But the South Korean government has thus far rejected the new expenditures and will likely continue to resist. A reasonable, double-digit percentage increase in costs might be possible, but South Korean taxpayers are highly unlikely to accept responsibility for covering costs in support of U.S. forces and operations not located in South Korea.
How does this rift affect North Korean nuclear negotiations?
The presence of more than twenty-eight thousand U.S. military personnel on the Korean Peninsula has served as a deterrent against North Korean aggression ever since the U.S. defense commitment to South Korea went into force in 1954.
However, there have been mounting concerns in the U.S. Congress that Trump could either prematurely remove U.S. forces from the Korean Peninsula as part of a bad deal with North Korean leader Kim Jong-un or demand force reductions to punish South Korea for what he perceives as free riding.
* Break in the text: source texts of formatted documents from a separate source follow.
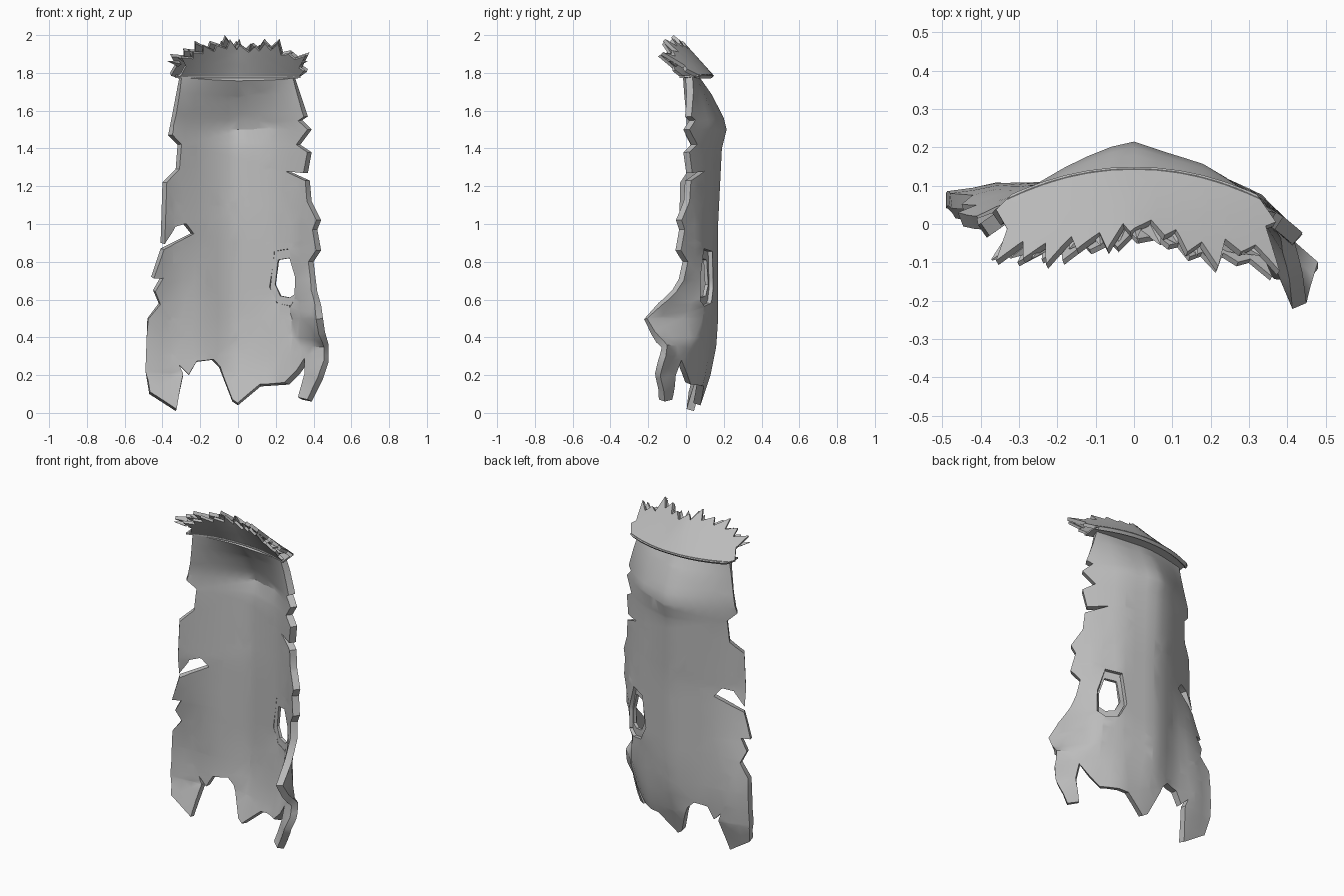
import bpy, bmesh, math, random
from mathutils import Vector, Matrix

if "Cube" in bpy.data.objects:
    bpy.data.objects.remove(bpy.data.objects["Cube"], do_unlink=True)

grey = bpy.data.materials.new("cloth grey")
grey.use_nodes = True
grey.diffuse_color = (0.5, 0.5, 0.5, 1)
grey.node_tree.nodes["Principled BSDF"].inputs["Base Color"].default_value = (0.5, 0.5, 0.5, 1)


def lerp_table(keys, values, k):
    """Piecewise linear lookup, clamped at both ends."""
    k = min(max(k, keys[0]), keys[-1])
    for a, b, va, vb in zip(keys, keys[1:], values, values[1:]):
        if k <= b:
            return va + (vb - va) * (k - a) / (b - a)
    return values[-1]


def finish(bm, name, thickness=0):
    """Make a smooth-shaded object, thickened if it is a sheet."""
    bmesh.ops.triangulate(bm, faces=bm.faces)
    mesh = bpy.data.meshes.new(name)
    bm.to_mesh(mesh)
    bm.free()
    mesh.materials.append(grey)
    obj = bpy.data.objects.new(name, mesh)
    bpy.context.collection.objects.link(obj)
    bpy.ops.object.select_all(action="DESELECT")
    obj.select_set(True)
    bpy.context.view_layer.objects.active = obj
    if thickness:
        solid = obj.modifiers.new("thickness", "SOLIDIFY")
        solid.thickness = thickness
        solid.offset = -1
        bpy.ops.object.modifier_apply(modifier=solid.name)
    bpy.ops.object.shade_smooth_by_angle(angle=math.radians(35))


def sheet(name, loops, depth, thickness, step_x, step_z):
    """Fill outlines drawn in x and z, cut them into a grid and bend them in y."""
    bm = bmesh.new()
    for loop in loops:
        verts = [bm.verts.new((x, 0, z)) for x, z in loop]
        for a, b in zip(verts, verts[1:] + verts[:1]):
            bm.edges.new((a, b))
    bmesh.ops.triangle_fill(bm, use_beauty=True, edges=bm.edges[:], normal=(0, 1, 0))
    for axis, step in ((0, step_x), (2, step_z)):
        normal = Vector((0, 0, 0))
        normal[axis] = 1
        low = min(v.co[axis] for v in bm.verts)
        high = max(v.co[axis] for v in bm.verts)
        for i in range(math.ceil(low / step), math.floor(high / step) + 1):
            bmesh.ops.bisect_plane(bm, geom=bm.verts[:] + bm.edges[:] + bm.faces[:],
                                   plane_co=normal * (i * step), plane_no=normal)
    bmesh.ops.remove_doubles(bm, verts=bm.verts, dist=0.003)
    bm.normal_update()
    bmesh.ops.reverse_faces(bm, faces=[f for f in bm.faces if f.normal.y < 0])
    for v in bm.verts:
        v.co.y = depth(v.co.x, v.co.z)
    finish(bm, name, thickness)


def hundredths(points):
    return [(x / 100, z / 100) for x, z in points]


# Cape bend: depth of the back surface in hundredths, by height and then across
across = [-46, -36, -20, -8, 0, 20, 33, 46]
bend = {
    2: [3, 4, 5, 7, 7, 5, -9, -17],
    20: [8, 10, 10, 13, 13, 10, 0, -14],
    35: [9, 11, 11, 15, 16, 12, 6, -9],
    50: [8, 10, 11, 16, 17, 13, 8, -23],
    60: [6, 9, 11, 16, 17, 14, 8, -14],
    72: [3, 7, 11, 16, 17, 14, 8, -5],
    100: [-4, 3, 11, 16, 17, 14, 7, -4],
    140: [-4, 3, 13, 18, 19, 14, 6, -3],
    152: [-3, 4, 14, 20, 22, 15, 6, -3],
    168: [-5, 1, 9, 13, 14, 10, 4, -3],
    178: [-6, 1, 5, 7, 7, 5, 3, -3],
}


def cape_depth(x, z):
    rows = [lerp_table(across, row, x * 100) for row in bend.values()]
    return lerp_table(list(bend), rows, z * 100) / 100


# Cape: ragged left, bottom and right edges
ragged_right_side = [(-31, 178), (-35, 157), (-37, 147), (-32, 142), (-33, 129), (-40, 122),
                     (-41, 90), (-35, 99), (-29, 100), (-25, 95), (-41, 87), (-46, 72),
                     (-41, 72), (-45, 65), (-42, 58), (-48, 50), (-49, 22), (-47, 10)]
ragged_hem = [(-33, 1), (-29, 20), (-31, 25), (-26, 20), (-22, 27), (-14, 28), (-10, 24),
              (-3, 6), (0, 4), (12, 14), (27, 15), (33, 21), (38, 28), (38, 20), (34, 7)]
ragged_left_side = [(39, 6), (45, 18), (48, 27), (48, 36), (46, 43), (45, 50), (44, 57),
                    (42, 64), (40, 80), (44, 86), (42, 97), (44, 102), (39, 112), (38, 123),
                    (27, 128), (37, 127), (39, 138), (33, 142), (39, 150), (34, 155),
                    (37, 157), (30, 178)]

# Torn hole with a thinner recessed rim around it
torn_hole = hundredths([(22, 81), (28, 82), (31, 72), (31, 63), (28, 61), (23, 62), (20, 68)])
hole_middle = Vector((0.26, 0.71))
wide_hole = [tuple(hole_middle + (Vector(p) - hole_middle) * 1.45) for p in torn_hole]
sheet("cape", [hundredths(ragged_right_side + ragged_hem + ragged_left_side), wide_hole],
      cape_depth, 0.04, 0.06, 0.1)
sheet("hole_rim", [wide_hole, torn_hole],
      lambda x, z: cape_depth(x, z) - 0.022, 0.018, 0.06, 0.1)


# Fur collar: a back sheet leaning forward and a front sheet rising from the neck
def collar_back_depth(x, z):
    return 0.135 - 0.75 * x * x - (0.9 + 1.2 * abs(x)) * (z - 1.8)


def collar_front_depth(x, z):
    return 0.05 - 0.6 * x * x - (0.5 + 1.2 * abs(x)) * (z - 1.78)


tips = hundredths([(-36, 180), (-36, 190), (-29, 193), (-23, 197), (-15, 197), (-7, 200),
                   (-1, 197), (8, 196), (14, 198), (22, 198), (28, 192), (38, 191), (37, 182)])
root = Vector((0, 1.79))


def tuft_outline(size, shift):
    """Pointed tufts with a valley between each pair of tips."""
    points = [root + (Vector(p) - root) * size + Vector((shift, 0)) for p in tips]
    outline = [(-0.32, 1.785)]
    for a, b in zip(points, points[1:]):
        valley = a * 0.35 + b * 0.65 - root
        outline += [tuple(a), (root.x + valley.x * 0.92, root.y + valley.y * 0.8)]
    return outline + [tuple(points[-1]), (0.32, 1.785)]


sheet("collar_back_tufts", [tuft_outline(1, 0)], collar_back_depth, 0.02, 0.06, 0.05)
sheet("collar_front_tufts", [tuft_outline(0.9, 0.02)], collar_front_depth, 0.015, 0.06, 0.05)

# Collar underside joining the back sheet to the neck
bm = bmesh.new()
rows = []
for i in range(13):
    x = -0.33 + 0.055 * i
    rows.append([bm.verts.new((x, collar_back_depth(x, 1.79), 1.792)),
                 bm.verts.new((x, collar_front_depth(x, 1.78) - 0.02, 1.782))])
for a, b in zip(rows, rows[1:]):
    bm.faces.new((a[0], a[1], b[1], b[0]))
bmesh.ops.recalc_face_normals(bm, faces=bm.faces)
finish(bm, "collar_underside", 0.01)

# Loose flattened tufts fanning out of the collar rim
random.seed(4)
bm = bmesh.new()
for i in range(15):
    x = -0.32 + 0.64 * i / 14
    z = 1.91 - 0.6 * x * x
    start = Vector((x, collar_front_depth(x, z) + 0.015, z))
    aim = Vector((2.4 * x + random.uniform(-0.3, 0.3), random.uniform(-0.7, -0.3),
                  0.75 - 1.6 * abs(x))).normalized()
    length = random.uniform(0.06, 0.09)
    turn = aim.to_track_quat("Z", "Y").to_matrix().to_4x4()
    place = Matrix.Translation(start + aim * length * 0.4) @ turn
    bmesh.ops.create_cone(bm, cap_ends=True, segments=4, radius1=0.03, radius2=0.002,
                          depth=length, matrix=place @ Matrix.Diagonal((1, 0.5, 1, 1)))
finish(bm, "collar_loose_tufts")
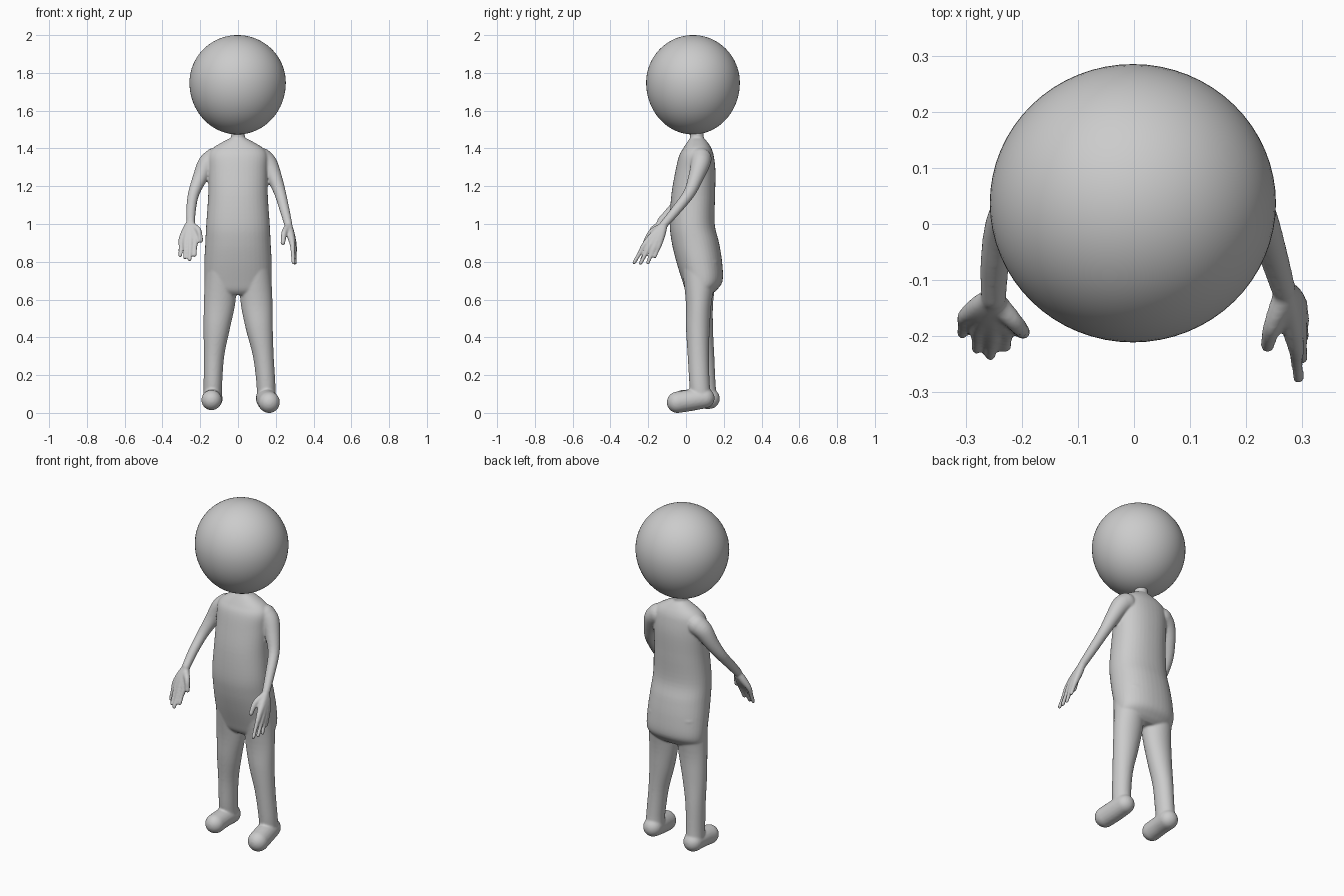
import bpy, bmesh, math
from mathutils import Vector, Matrix

if "Cube" in bpy.data.objects:
    bpy.data.objects.remove(bpy.data.objects["Cube"])

body = bmesh.new()


def spline(rows, steps=5):
    """Catmull-Rom through rows of numbers."""
    v = [Vector(r) for r in rows]
    v = [v[0]] + v + [v[-1]]
    out = []
    for i in range(1, len(v) - 2):
        a, b, c, d = v[i - 1:i + 3]
        for s in range(steps):
            t = s / steps
            out.append(0.5 * (2 * b + (c - a) * t + (2 * a - 5 * b + 4 * c - d) * t * t
                              + (3 * b - a - 3 * c + d) * t ** 3))
    return out + [v[-2]]


def skin(rings):
    loops = [[body.verts.new(p) for p in r] for r in rings]
    n = len(loops[0])
    faces = [body.faces.new(loops[0][::-1]), body.faces.new(loops[-1])]
    for a, b in zip(loops, loops[1:]):
        for i in range(n):
            j = (i + 1) % n
            faces.append(body.faces.new((a[i], a[j], b[j], b[i])))
    bmesh.ops.recalc_face_normals(body, faces=faces)


def ball(c, r):
    m = Matrix.Translation(c) @ Matrix.Diagonal((r, r, r, 1))
    bmesh.ops.create_icosphere(body, subdivisions=3, radius=1, matrix=m)


def loft(rows, power=1.0, n=40):
    """Horizontal oval sections: x, y, z, half width, half depth."""
    def sp(v):
        return math.copysign(abs(v) ** power, v)
    ang = [2 * math.pi * i / n for i in range(n)]
    skin([[(x + rx * sp(math.cos(a)), y + ry * sp(math.sin(a)), z) for a in ang]
          for x, y, z, rx, ry in spline(rows)])


def limb(rows, n=20):
    """Round tube along x, y, z, radius with ball ends."""
    pts = spline(rows)
    rings = []
    for i, p in enumerate(pts):
        t = (pts[min(i + 1, len(pts) - 1)] - pts[max(i - 1, 0)]).to_3d().normalized()
        u = t.cross(Vector((1, 0.2, 0))).normalized()
        w = t.cross(u)
        c, r = Vector(p[:3]), p[3]
        rings.append([c + r * (math.cos(a) * u + math.sin(a) * w)
                      for a in (2 * math.pi * k / n for k in range(n))])
    skin(rings)
    for p in (pts[0], pts[-1]):
        ball(p[:3], p[3])


# torso and neck
loft([(0, .058, 1.455, .04, .036), (0, .06, 1.432, .085, .055), (0, .06, 1.40, .135, .075),
      (0, .055, 1.36, .157, .092), (0, .05, 1.28, .157, .106), (0, .038, 1.15, .158, .116),
      (0, .033, 1.0, .168, .119), (0, .05, .9, .173, .125), (0, .07, .8, .178, .121),
      (0, .087, .7, .178, .107), (0, .08, .65, .165, .082), (0, .075, .625, .11, .055)], .9)
loft([(0, .058, 1.41, .036, .036), (0, .058, 1.53, .036, .036)])

# legs
loft([(.088, .075, .8, .085, .1), (.097, .068, .6, .085, .07), (.112, .063, .45, .072, .063),
      (.134, .065, .3, .055, .056), (.148, .072, .15, .05, .054), (.148, .08, .07, .05, .055)])
loft([(-.088, .075, .8, .085, .1), (-.096, .075, .6, .084, .07), (-.112, .08, .45, .07, .063),
      (-.127, .092, .3, .054, .058), (-.133, .1, .15, .049, .057), (-.135, .11, .07, .05, .056)])

# feet
limb([(.148, .098, .078, .054), (.155, .03, .068, .057), (.165, -.045, .056, .057)])
limb([(-.135, .125, .075, .054), (-.138, .06, .074, .053), (-.14, -.015, .068, .054)])

# arms
limb([(.125, .078, 1.345, .058), (.16, .075, 1.315, .051), (.195, .05, 1.24, .04),
      (.224, .015, 1.16, .031), (.248, -.055, 1.07, .026), (.266, -.115, 1.0, .022)])
limb([(-.125, .078, 1.345, .058), (-.165, .07, 1.315, .051), (-.203, .045, 1.24, .039),
      (-.235, .0, 1.16, .03), (-.248, -.07, 1.08, .026), (-.25, -.13, 1.015, .023)])


def hand(wrist, fingers, thumb):
    """Each finger runs from the wrist over its knuckle to its tip."""
    for knuckle, tip in fingers:
        k = Vector(knuckle)
        mid = Vector(wrist).lerp(k, .5)
        limb([(*wrist, .019), (*mid, .021), (*k, .015),
              (*k.lerp(Vector(tip), .5), .0115), (*tip, .0105)], 14)
    limb([(*p, r) for p, r in zip(thumb, (.02, .016, .013))], 14)


hand((.266, -.115, 1.0),
     [((.288, -.218, .893), (.293, -.275, .795)), ((.295, -.193, .882), (.3, -.24, .793)),
      ((.298, -.167, .878), (.303, -.202, .795)), ((.295, -.143, .887), (.302, -.165, .828))],
     [(.266, -.13, .985), (.245, -.185, .955), (.238, -.217, .9)])
hand((-.25, -.13, 1.015),
     [((-.3, -.165, .92), (-.306, -.195, .832)), ((-.277, -.185, .905), (-.281, -.222, .822)),
      ((-.251, -.192, .902), (-.256, -.234, .812)), ((-.226, -.187, .91), (-.229, -.22, .835))],
     [(-.245, -.14, .99), (-.21, -.178, .968), (-.197, -.193, .912)])

# fuse everything into one smooth body
mesh = bpy.data.meshes.new("body")
body.to_mesh(mesh)
body.free()
body_ob = bpy.data.objects.new("body", mesh)
bpy.context.collection.objects.link(body_ob)
rem = body_ob.modifiers.new("fuse", 'REMESH')
rem.mode = 'VOXEL'
rem.voxel_size = .0055
rem.use_smooth_shade = True
smo = body_ob.modifiers.new("soften", 'SMOOTH')
smo.factor = .5
smo.iterations = 8

# head: ball, slightly drawn out below
bpy.ops.mesh.primitive_uv_sphere_add(segments=64, ring_count=40, radius=1)
head = bpy.context.object
head.name = "head"
for v in head.data.vertices:
    x, y, z = v.co
    v.co = (-.002 + x * .255, .037 + y * .248, 1.748 + z * (.252 if z > 0 else .274))
bpy.ops.object.shade_smooth()
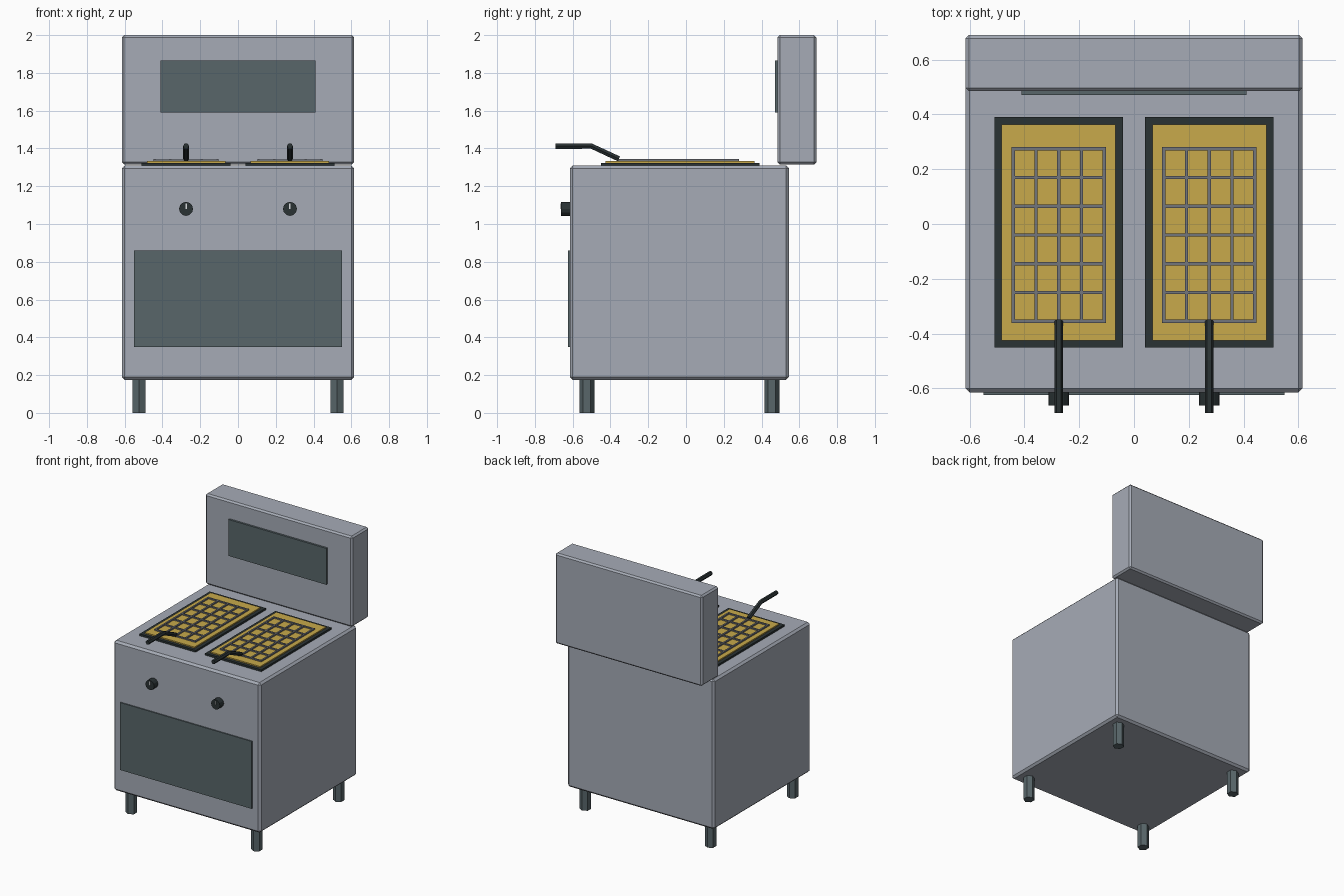
import bpy
import math
from mathutils import Vector

cube = bpy.data.objects.get("Cube")
if cube:
    bpy.data.objects.remove(cube, do_unlink=True)


def material(name, rgb):
    m = bpy.data.materials.new(name)
    m.use_nodes = True
    m.diffuse_color = (*rgb, 1)
    m.node_tree.nodes["Principled BSDF"].inputs["Base Color"].default_value = (*rgb, 1)
    return m


STEEL = material("brushed steel", (0.38, 0.41, 0.47))
SLATE = material("slate grey", (0.098, 0.133, 0.144))
BLACK = material("black plastic", (0.023, 0.032, 0.034))
OIL = material("golden oil", (0.58, 0.40, 0.07))
WIRE = material("basket wire", (0.17, 0.18, 0.20))
WHITE = material("white mark", (0.7, 0.72, 0.74))


def finish(name, mat):
    ob = bpy.context.object
    ob.name = name
    ob.data.materials.append(mat)
    return ob


def box(name, mat, x, y, z, bevel=0):
    """Box spanning the (low, high) pairs given for each axis."""
    spans = (x, y, z)
    bpy.ops.mesh.primitive_cube_add(size=1, location=[(a + b) / 2 for a, b in spans])
    ob = finish(name, mat)
    ob.scale = [b - a for a, b in spans]
    bpy.ops.object.transform_apply(location=False, rotation=False, scale=True)
    if bevel:
        mod = ob.modifiers.new("bevel", "BEVEL")
        mod.width = bevel
        mod.segments = 1
    return ob


def rod(name, mat, start, end, radius, sides):
    """Straight cylinder between two points."""
    a, b = Vector(start), Vector(end)
    bpy.ops.mesh.primitive_cylinder_add(vertices=sides, radius=radius,
                                        depth=(b - a).length, location=(a + b) / 2)
    ob = finish(name, mat)
    ob.rotation_euler = (b - a).to_track_quat("Z", "Y").to_euler()
    return ob


# Cabinet, back panel and their flat inserts
box("cabinet", STEEL, (-0.615, 0.615), (-0.615, 0.545), (0.175, 1.31), 0.015)
box("back_panel", STEEL, (-0.615, 0.615), (0.485, 0.69), (1.315, 2.0), 0.012)
box("display", SLATE, (-0.41, 0.41), (0.47, 0.49), (1.59, 1.865))
box("door", SLATE, (-0.55, 0.55), (-0.624, -0.61), (0.35, 0.86))

# Six-sided legs
for x in (-0.525, 0.525):
    for y in (-0.525, 0.455):
        bpy.ops.mesh.primitive_cylinder_add(vertices=6, radius=0.04, depth=0.19,
                                            location=(x, y, 0.095))
        finish("leg", SLATE)

for side, cx in (("right", -0.275), ("left", 0.275)):
    # Vat rim and oil surface
    box(side + "_vat_rim", BLACK, (cx - 0.235, cx + 0.235), (-0.45, 0.39), (1.3, 1.324))
    box(side + "_oil", OIL, (cx - 0.208, cx + 0.208), (-0.425, 0.363), (1.31, 1.333))

    # Basket mesh: lengthwise and crosswise wires
    for i in range(5):
        x = cx + (i - 2) * 0.083
        box(side + "_basket_wire", WIRE, (x - 0.006, x + 0.006), (-0.361, 0.281), (1.328, 1.343))
    for i in range(7):
        y = -0.04 + (i - 3) * 0.105
        box(side + "_basket_wire", WIRE, (cx - 0.172, cx + 0.172), (y - 0.006, y + 0.006), (1.328, 1.342))

    # Bent basket handle
    path = [(cx, -0.355, 1.345), (cx, -0.5, 1.412), (cx, -0.69, 1.412)]
    curve = bpy.data.curves.new(side + "_handle", "CURVE")
    curve.dimensions = "3D"
    curve.bevel_depth = 0.016
    curve.bevel_resolution = 1
    curve.use_fill_caps = True
    spline = curve.splines.new("POLY")
    spline.points.add(len(path) - 1)
    for point, co in zip(spline.points, path):
        point.co = (*co, 1)
    spline.use_smooth = False
    curve.materials.append(BLACK)
    bpy.context.collection.objects.link(bpy.data.objects.new(side + "_handle", curve))

    # Control knob with its pointer mark
    rod(side + "_knob", BLACK, (cx, -0.61, 1.08), (cx, -0.662, 1.08), 0.037, 12)
    box(side + "_knob_mark", WHITE, (cx - 0.004, cx + 0.004), (-0.665, -0.66), (1.08, 1.108))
In light of these concerns, Congress clarified its ability to limit U.S. force withdrawals from the Korean Peninsula as part of the 2019 Defense Authorization Act. The act bars the reduction of U.S. forces on the peninsula to below twenty-two thousand.
The removal of U.S. forces from South Korea is a long-standing goal of North Korea, but it would carry both opportunities and risks for Pyongyang. On one hand, South Korea would be more vulnerable to extortion and nuclear blackmail without protection from the United States. On the other hand, South Korea’s conventional technological superiority over the North would no longer face restraints imposed by a United States concerned about entrapment in a new Korean conflict.
What does this mean for Japan?
Japan faces similar exorbitant demands from the Trump administration on military burden sharing and has been closely watching U.S.-South Korean negotiations. Ironically, the Trump administration’s demands should help drive these two U.S. allies together, but that hasn’t happened given recent tensions between them.
What does China stand to gain?
As China’s regional influence and military capabilities continue to grow, Beijing could perceive the U.S.-South Korea relationship as a weak link in the Asia-Pacific alliance architecture in which the United States has been the dominant player for decades.
In recent months, China has prioritized restoring its relationship with South Korea, revealing how it could try to capitalize on current frictions as part of a strategy to displace the United States as the dominant player in Asia. China wants to ensure that the raison d’être of the U.S.-South Korea alliance remains centered on North Korea and not on impeding Chinese interests in the region.
Seoul has also sought to improve military ties with Beijing by establishing hotlines and other exchanges. But China’s economic retaliation over South Korea’s decision to host a U.S. missile defense system has remained an obstacle.
Originally published by the Council on Foreign Relations, 11.26.2019, under the terms a Creative Commons Attribution-NonCommercial-NoDerivatives 4.0 International license.